The Rock Pit - Hard rock, Metal and Blues Interviews, news & reviews from Australia and around the world

The Rock Pit - Hard rock, Metal and Blues Interviews, news & reviews from Australia and around the world



Release date to be confirmed 2012





1. Make it sick
2. She's just a liar
3. New York Queen/ London whore
4. Nu-sonic plague
5. Bad woman
6. Ruby roulette
7. Bittersweet
8. Fakin' it
9. Underground detention
10. Somebody up there hates me
11. Bleeding eyes




Michael Wagener has done wonders, and that is what most strikes you after a few listens to Babyjane’s second album. The production here is top notch and as a result sonically the band is on fire throughout. Not only that though, the band has actually taken a leap forward as song-writers and created a gem. Whilst I liked Babyjane’s first release ‘Are You Listening’ and loved some of the songs on it, I always felt that it lacked a little consistency, if not cohesion. With ‘Make It Sick’ everything seems to have clicked into place.



Take the opening track and title track ‘Make It Sick’ that kicks us off. Opening with a musical box playing Greensleeves before the drums throw us right into the middle of a rock and roll riot that has a good deal of punk in the mix. It’s a huge statement to throw down first up. But if your taste lies anywhere in the land between the Ramones and Skid Row then you will be listening.



‘She’s Just a Liar’, that follows the explosive opening, is one of the tracks that really stands out for me, it manages to capture the rhythm and melody that made late eighties rock so accessible but gives it a modern slant.



Musically I love the sleaze punk vibe of ‘New York Queen/ London whore’ which is one of my favourite tracks here. Sonically it’s got elements of those cool rocked-up punk bands like New York Dolls and Hanoi Rocks, but playing a straight ahead no frills rock and roll.



Another favourite is ‘Nu-sonic plague’ (still no idea what a nu sonic plague is but it’s probably going to contribute to global warming) which has the chorus to raise the roof live. And is one that you just have to hear if you’re into that downloading nonsense!



One of the only tracks that doesn’t immediately stand tall is the ballad ‘Bad Woman’ which just lacks a little, but is almost redeemed entirely by a great chorus and great solo.

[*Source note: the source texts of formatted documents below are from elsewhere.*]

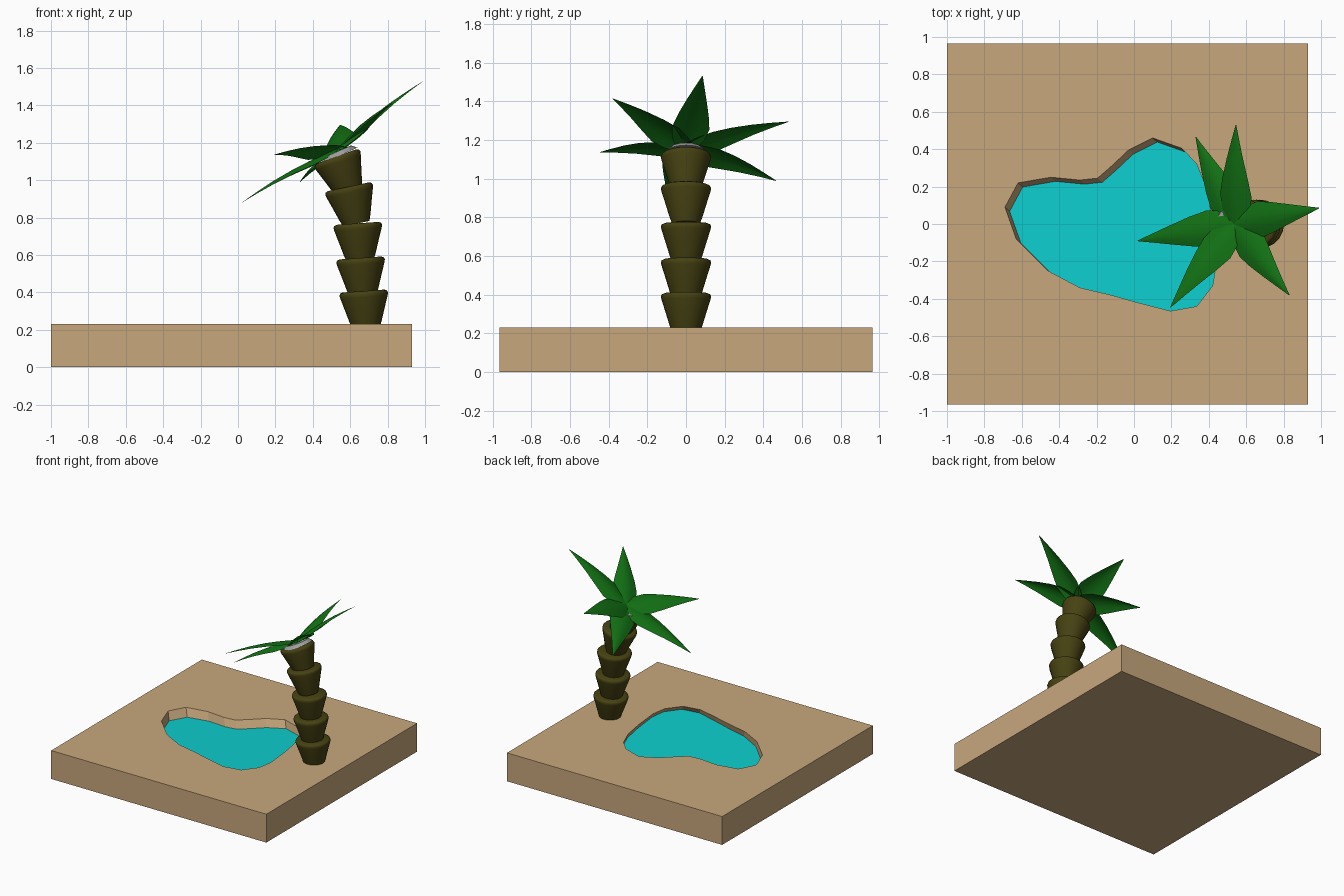
import bpy, bmesh, math
from mathutils import Vector, Matrix

if "Cube" in bpy.data.objects:
    bpy.data.objects.remove(bpy.data.objects["Cube"])


def mat(name, rgb):
    m = bpy.data.materials.new(name)
    m.diffuse_color = (*rgb, 1)
    m.use_nodes = True
    m.node_tree.nodes["Principled BSDF"].inputs["Base Color"].default_value = m.diffuse_color
    return m


SAND = mat("sand", (0.58, 0.39, 0.205))
WATER = mat("water", (0.004, 0.62, 0.62))
BARK = mat("bark", (0.062, 0.054, 0.006))
LEAF = mat("leaf green", (0.006, 0.165, 0.007))
GREY = mat("grey", (0.35, 0.35, 0.35))


def finish(bm, name, material, smooth=None):
    me = bpy.data.meshes.new(name)
    bm.to_mesh(me)
    bm.free()
    me.materials.append(material)
    ob = bpy.data.objects.new(name, me)
    bpy.context.collection.objects.link(ob)
    if smooth:
        bpy.ops.object.select_all(action='DESELECT')
        ob.select_set(True)
        bpy.context.view_layer.objects.active = ob
        bpy.ops.object.shade_smooth_by_angle(angle=math.radians(smooth))
    return ob


# pool outline at ground level
RIM = [(-.69, .09), (-.62, .22), (-.445, .25), (-.29, .235), (-.195, .245), (-.12, .31),
       (-.03, .395), (.10, .46), (.255, .405), (.335, .32), (.39, .18), (.42, 0),
       (.44, -.21), (.42, -.33), (.335, -.44), (.195, -.465), (.02, -.42), (-.12, -.38),
       (-.29, -.34), (-.46, -.25), (-.63, -.08)]
TOP = 0.23
# shoreline: outline slid slightly sideways and sunk to a gently sloping surface
SHORE = [(x + .025, y - .022, .178 + .016 * (x - y)) for x, y in RIM]

# sand block with pool hole
bm = bmesh.new()
box = [(-1, -.965), (.93, -.965), (.93, .965), (-1, .965)]
lo = [bm.verts.new((x, y, 0)) for x, y in box]
hi = [bm.verts.new((x, y, TOP)) for x, y in box]
rim = [bm.verts.new((x, y, TOP)) for x, y in RIM]
shore = [bm.verts.new(p) for p in SHORE]
edges = []
for ring in (hi, rim):
    for i in range(len(ring)):
        edges.append(bm.edges.new((ring[i - 1], ring[i])))
bmesh.ops.triangle_fill(bm, edges=edges, use_beauty=True, use_dissolve=False, normal=(0, 0, 1))
bm.faces.new(lo[::-1])
for a, b in ((lo, hi), (shore, rim)):
    for i in range(len(a)):
        bm.faces.new((a[i - 1], a[i], b[i], b[i - 1]))
bmesh.ops.recalc_face_normals(bm, faces=bm.faces)
finish(bm, "sand_block", SAND)

# water surface
bm = bmesh.new()
f = bm.faces.new([bm.verts.new(p) for p in SHORE])
f.normal_update()
if f.normal.z < 0:
    f.normal_flip()
bmesh.ops.triangulate(bm, faces=bm.faces)
finish(bm, "water", WATER)

# trunk: flared segments, (top centre x, z, lean in degrees)
PROFILE = [(.072, -.19), (.085, -.155), (.108, -.08), (.127, -.02), (.130, -.005),
           (.126, .006), (.112, .012)]
SIDES = 20
for n, (cx, cz, lean) in enumerate([(.672, .395, 4), (.655, .572, 4), (.64, .757, 4),
                                    (.593, .953, 12), (.53, 1.115, 20)]):
    bm = bmesh.new()
    rings = [[bm.verts.new((r * math.cos(a), r * math.sin(a), z))
              for a in (2 * math.pi * i / SIDES for i in range(SIDES))] for r, z in PROFILE]
    for a, b in zip(rings, rings[1:]):
        for i in range(SIDES):
            bm.faces.new((a[i - 1], a[i], b[i], b[i - 1]))
    bm.faces.new(rings[0][::-1])
    bm.faces.new(rings[-1])
    bmesh.ops.recalc_face_normals(bm, faces=bm.faces)
    bm.transform(Matrix.Translation((cx, 0, cz)) @ Matrix.Rotation(-math.radians(lean), 4, 'Y'))
    finish(bm, f"trunk_segment_{n + 1}", BARK, 50)

# grey crown disc between trunk and leaves
bm = bmesh.new()
bmesh.ops.create_cone(bm, cap_ends=True, segments=16, radius1=.115, radius2=.09, depth=.025)
bm.transform(Matrix.Translation((.528, 0, 1.138)) @ Matrix.Rotation(-math.radians(24), 4, 'Y'))
finish(bm, "crown_disc", GREY)

# leaves: arched, pointed blades from the crown centre to each tip
CROWN = Vector((.535, 0, 1.17))
NORMAL = Vector((-.5, 0, .87)).normalized()
TIPS = [(.99, .085, 1.53), (.83, -.38, 1.415), (.195, -.445, 1.137),
        (.02, -.09, .88), (.33, .465, .99), (.545, .53, 1.295)]
WIDTHS = [(0, .055), (.14, .085), (.28, .098), (.45, .08), (.65, .052), (.83, .026), (1, .002)]
for n, tip in enumerate(TIPS):
    d = Vector(tip) - CROWN
    side = NORMAL.cross(d).normalized()
    up = d.cross(side).normalized()
    bm = bmesh.new()
    rows = []
    for t, w in WIDTHS:
        mid = CROWN + d * t + up * (.02 * math.sin(math.pi * t))
        rows.append([bm.verts.new(mid + side * (s * w) - up * (abs(s) ** 1.5 * w * .3))
                     for s in (-1, -.5, 0, .5, 1)])
    for a, b in zip(rows, rows[1:]):
        for i in range(4):
            bm.faces.new((a[i], b[i], b[i + 1], a[i + 1]))
    for f in bm.faces:
        f.normal_update()
        if f.normal.dot(up) < 0:
            f.normal_flip()
    finish(bm, f"palm_leaf_{n + 1}", LEAF, 60)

It’s a song that looks back to classic rock and it’s probably the only song here that I feel has been a little undersold.



If you are still sat on the fence then Track 6 ‘Ruby Roulette’ goes a long way to sealing the deal – its melodic sleaze that has a hook that makes you wonder why music like this went out of fashion – ever! More like this and maybe, it’s on the way back. It’s a great song and its worth nothing that Andy’s voice is perhaps at it’s best here, which more of a Sunset Strip quality to it – becoming another instrument in the overall musical picture, along with the pounding drums and some great thrusting guitars; but it’s a groove created by the bass that really clicks and stays and hits you between the eyes… Definitely one of my standout tracks from the album.



‘Bittersweet’ is another one of my favourites here with the ‘Hey hey hey’ refrain that opens, backed up with a Cult-like Electric-era riff and a laid back vocal. There’s a great melodic-sleaze chorus, but again a very modern take on the genre. The breakdown soothes you into a solo that sounds both fresh and exciting. This is already sounding like the CD that you knew Babyjane was capable of making when you heard some of the jagged gems on their debut. It’s a winner and this is one of those songs that I really feel could get them airplay.



‘Fakin’ It’ has the frenetic urgency of AC/DC riff meeting a Crue-like driving vocal, a live anthem if you ever heard one and I love the gang vocals that cement the sleazy love affair the band has with the eighties rock scene.



‘Underground Detention’ takes a few chances that pay off. It builds on a riff; expands, and then when you expect it to explode it slows: it’s a nice and unexpected twist. A song that sits on a driving bass with a modern vocal and smalls like a possible cross-over for rock radio.



‘Somebody Up There hates me’ has a wonderful intro that falls back on bare bones bass and drums (great drum sound here) when the vocals kick in. It’s a song that shows the guys can distance themselves from their primary influences sonically if not in the dangerous vibe that music is driven by.



At 50 seconds long ‘Bleeding Eyes’ sounds like it would be better placed as part of an intro to another song, rather than closing us out: It’s acoustic noodling, with an experimental background echoed vocal you expect to click into an epic like “Black Diamond’ at any point. Still it’s a minor quibble only.



So to round it up, if you liked what you tasted first time round then this has only gotten sweeter: the songs better, the production  magnificent and I’m sure the boys will be extremely happy too. More great music from Western Australia.



Babyjane will be launching their new album very soon.



By Mark Rockpit